WHAT YOU HAVE TO DO —
Each record that follows should be duplicated exactly, except for its pictures.

(Saved data entries)
------------------------------------------------------------

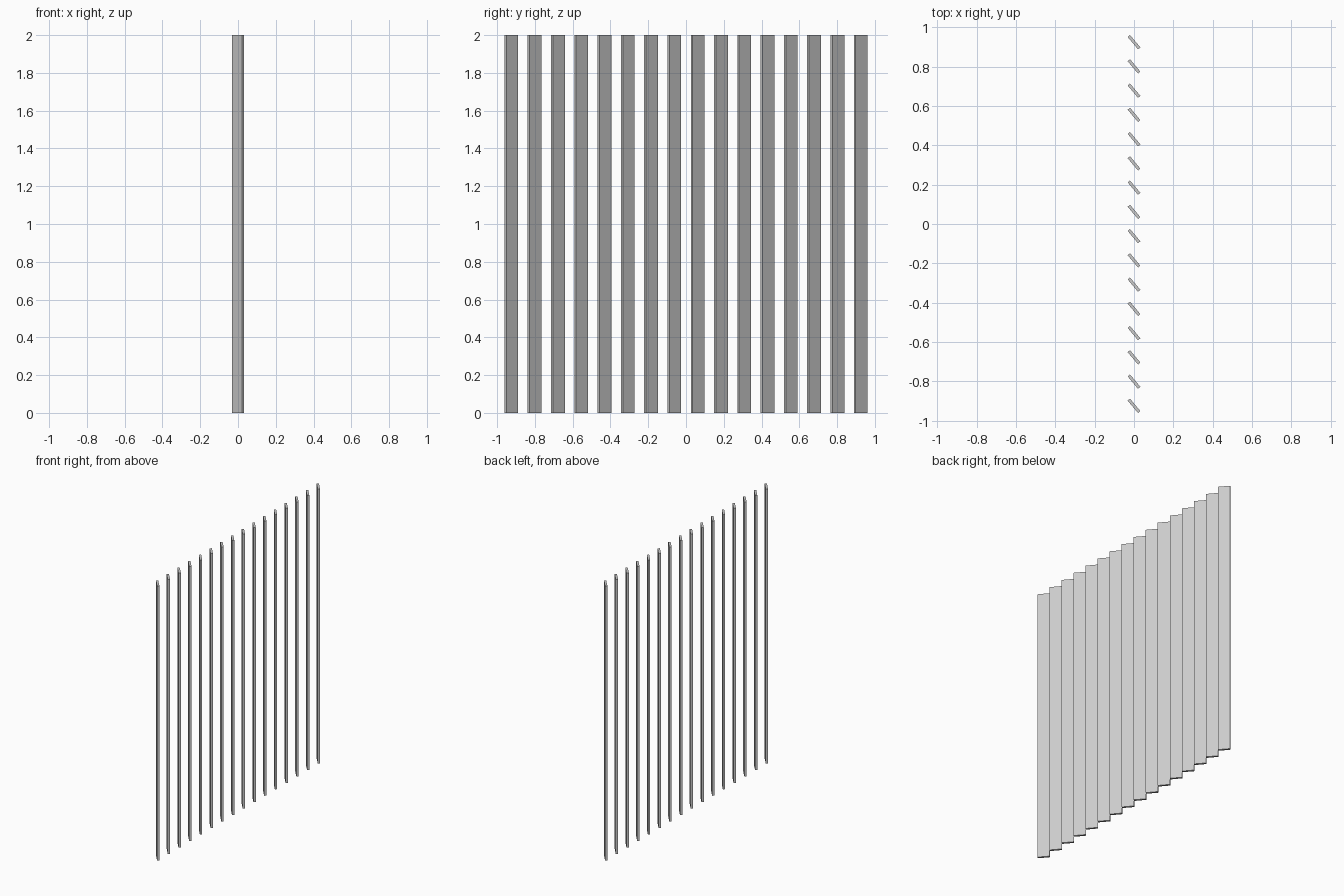
import bpy
from math import radians

if "Cube" in bpy.data.objects:
    bpy.data.objects.remove(bpy.data.objects["Cube"])

COUNT = 16          # number of vertical slats
PITCH = 0.1233      # spacing along y
WIDTH, THICK, HEIGHT = 0.082, 0.0155, 2.0
ANGLE = radians(-50)


def add_slat(index):
    """One upright louvre slat, turned about its own vertical axis."""
    y = (index - (COUNT - 1) / 2) * PITCH
    bpy.ops.mesh.primitive_cube_add(size=1, location=(0, y, HEIGHT / 2),
                                    rotation=(0, 0, ANGLE))
    slat = bpy.context.object
    slat.name = f"slat_{index + 1:02d}"
    slat.scale = (WIDTH, THICK, HEIGHT)
    bpy.ops.object.transform_apply(location=False, rotation=False, scale=True)


# Row of angled slats
for i in range(COUNT):
    add_slat(i)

------------------------------------------------------------

REPLY —
import bpy
from math import radians

if "Cube" in bpy.data.objects:
    bpy.data.objects.remove(bpy.data.objects["Cube"])

COUNT = 16          # number of vertical slats
PITCH = 0.1233      # spacing along y
WIDTH, THICK, HEIGHT = 0.082, 0.0155, 2.0
ANGLE = radians(-50)


def add_slat(index):
    """One upright louvre slat, turned about its own vertical axis."""
    y = (index - (COUNT - 1) / 2) * PITCH
    bpy.ops.mesh.primitive_cube_add(size=1, location=(0, y, HEIGHT / 2),
                                    rotation=(0, 0, ANGLE))
    slat = bpy.context.object
    slat.name = f"slat_{index + 1:02d}"
    slat.scale = (WIDTH, THICK, HEIGHT)
    bpy.ops.object.transform_apply(location=False, rotation=False, scale=True)


# Row of angled slats
for i in range(COUNT):
    add_slat(i)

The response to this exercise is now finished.